Georgia is on the brink of electing the nation's first black woman governor, Stacey Abrams, but officials in one majority-black county may close all but two polling locations. The ACLU alleges "strong evidence that this was done with intent to make it harder for African Americans [to vote]."
Randolph County, where 61 percent of the population is black, may close seven of nine, or 75 percent, of the county's polling locations in November, according to the Associated Press. All nine were open and used in a recent primary election and the Republican runoff election.
One of the locations on the chopping block is a middle school where more than 95 percent of the voters are black.
County officials claim the seven locations they may close are not compliant with the Americans with Disabilities Act (ADA), and the county does not have time to fix them before the November 6 elections.
In a meeting with county officials, ACLU attorney Sean Young said, "We heard a lot about the ADA tonight and that's a very important federal law, but another law that is just as important is the Voting Rights Act."
In a rural southwest county with limited public transportation, where more than 1 in 5 residents don't own a car, fewer polling places could be a substantial burden on voters.
"If you don't have a car and you want to vote in-person, you have to walk three-and-a-half hours," Young told the AP.
In another interview, Young said the plan would "all but guarantee lower turnout" in November.
The plan comes to light just weeks after a poll showed Abrams, the Democratic nominee, ahead by a couple points against Republican nominee Brian Kemp.
Voter suppression tactics targeting minorities is sadly nothing new in America. North Carolina faced a flurry of lawsuits over voter suppression laws so outrageous a federal court said they were drafted to "target African-Americans with almost surgical precision."
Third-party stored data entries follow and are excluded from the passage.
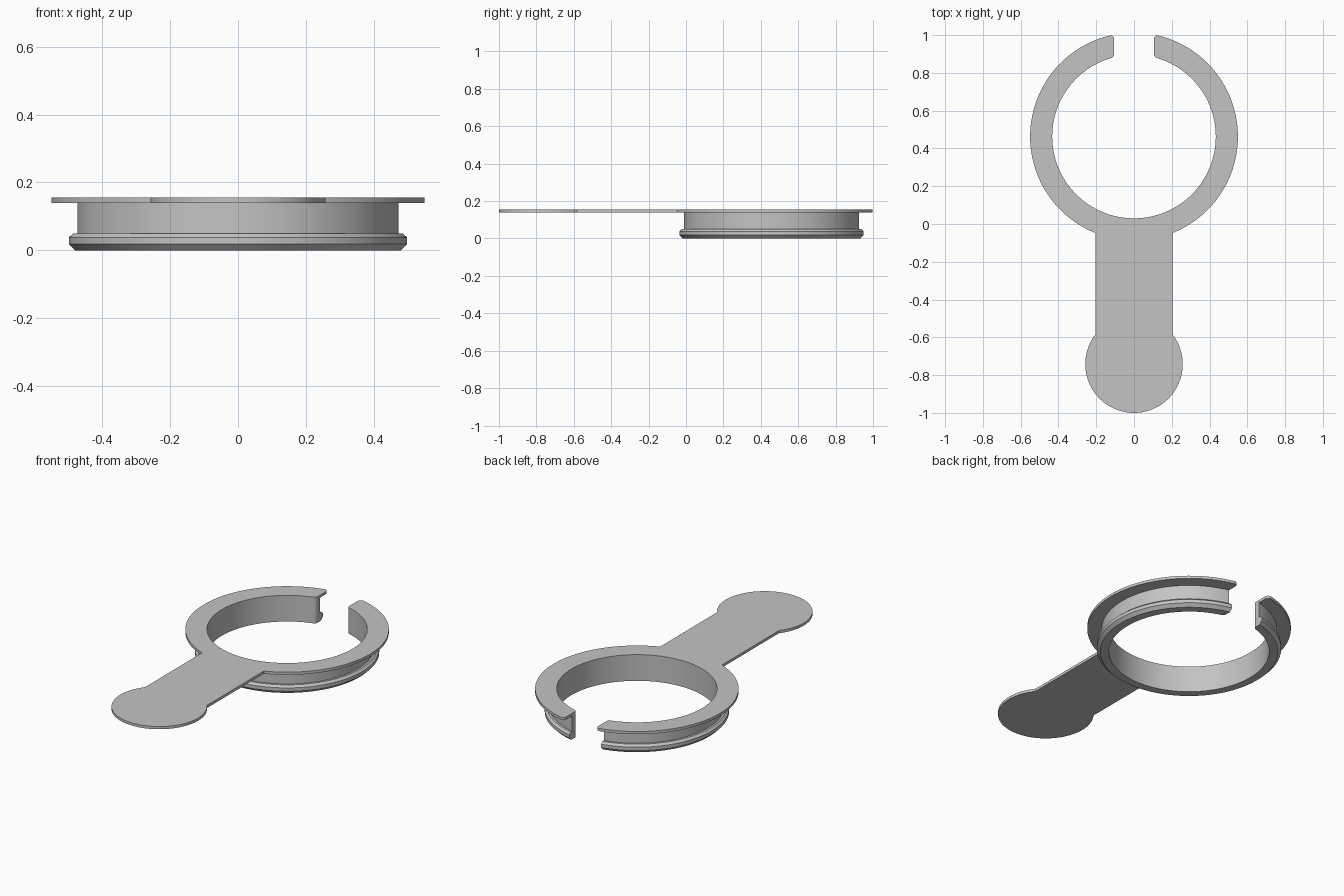
import bpy, bmesh
from math import acos, cos, sin, pi, radians

if "Cube" in bpy.data.objects:
    bpy.data.objects.remove(bpy.data.objects["Cube"])

grey = bpy.data.materials.new("light grey")
grey.use_nodes = True
colour = (0.55, 0.55, 0.55, 1)
grey.diffuse_color = colour
grey.node_tree.nodes["Principled BSDF"].inputs["Base Color"].default_value = colour

CENTRE_Y = 0.463    # centre of the split ring
INNER = 0.433       # bore radius
FLANGE = 0.55       # flange radius
GAP = 0.105         # half width of the slot
FILLET = 0.02
HANDLE = 0.204      # half width of the handle
TIP = 0.258         # radius of the round thumb tab
TIP_Y = TIP - 1


def arc(cx, cy, r, start, end, n):
    steps = [start + (end - start) * i / n for i in range(n + 1)]
    return [(cx + r * cos(a), cy + r * sin(a)) for a in steps]


def split_ring(outer, outer_fillet, outer_end):
    """Half outline of the ring: bore, slot side, then outer edge."""
    a = acos((GAP + FILLET) / (INNER + FILLET))
    pts = arc(0, CENTRE_Y, INNER, -pi / 2, a, 64)
    reach = INNER + FILLET
    pts += arc(reach * cos(a), CENTRE_Y + reach * sin(a), FILLET, a + pi, pi, 6)[1:]
    reach = outer - outer_fillet
    b = acos((GAP + outer_fillet) / reach)
    if outer_fillet:
        pts += arc(reach * cos(b), CENTRE_Y + reach * sin(b), outer_fillet, pi, b, 6)[:-1]
    return pts + arc(0, CENTRE_Y, outer, b, outer_end, 64)


def mirrored(half):
    return half + [(-x, y) for x, y in reversed(half) if x > 1e-5]


def loft(name, layers):
    """Stack closed outlines of equal length and cap both ends."""
    bm = bmesh.new()
    rows = [[bm.verts.new((x, y, z)) for x, y in outline] for outline, z in layers]
    for low, high in zip(rows, rows[1:]):
        for i in range(len(low)):
            bm.faces.new((low[i - 1], low[i], high[i], high[i - 1]))
    bm.faces.new(rows[0])
    bm.faces.new(rows[-1])
    bmesh.ops.recalc_face_normals(bm, faces=bm.faces)
    mesh = bpy.data.meshes.new(name)
    bm.to_mesh(mesh)
    bm.free()
    mesh.materials.append(grey)
    ob = bpy.data.objects.new(name, mesh)
    bpy.context.collection.objects.link(ob)
    bpy.ops.object.select_all(action="DESELECT")
    ob.select_set(True)
    bpy.context.view_layer.objects.active = ob
    bpy.ops.object.shade_smooth_by_angle(angle=radians(25))


# Thin flange, handle and round thumb tab in one plate
half = split_ring(FLANGE, FILLET, -acos(HANDLE / FLANGE))
half += arc(0, TIP_Y, TIP, acos(HANDLE / TIP), -pi / 2, 40)
plate = mirrored(half)
loft("flange_and_handle", [(plate, 0.14), (plate, 0.156)])

# Ring wall with a chamfered snap bead round its lower edge
profile = [(0.48, 0), (0.498, 0.018), (0.498, 0.038),
           (0.485, 0.05), (0.473, 0.05), (0.473, 0.14)]
loft("ring_wall", [(mirrored(split_ring(r, 0, -pi / 2)), z) for r, z in profile])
In Ohio, the state reduced early voting methods most often used by black voters.
Many states, including Georgia, engage in "voter purges," where registered voters are removed from the rolls if they have not voted in the past two or four years, a practice many civil rights advocates say disproportionately impacts minority voters.
The Trump administration went so far as to create an "Election Integrity Commission," reportedly set up to look at voter fraud issues, which was led by notorious huckster and voter suppression guru Kris Kobach. The commission ended in abject failure.
To combat the onslaught of attacks on voting rights, several nonprofit organizations dedicated to protecting the right to vote have been created.
Access Democracy, a project of The Leadership Conference Education Fund, works at the local level to "pinpoint a county or city's specific election administration problems, and identify solutions that fit that community's needs and its budget."
National organizations like Let America Vote seek to bring more attention to the issue of voting rights.
In Randolph County, the ACLU sent a letter to the county demanding all the polling locations remain open in November. After a meeting of county officials, the ACLU said they would take the matter to court if a resolution could not be found, according to WTOC.
Published with permission of The American Independent Foundation.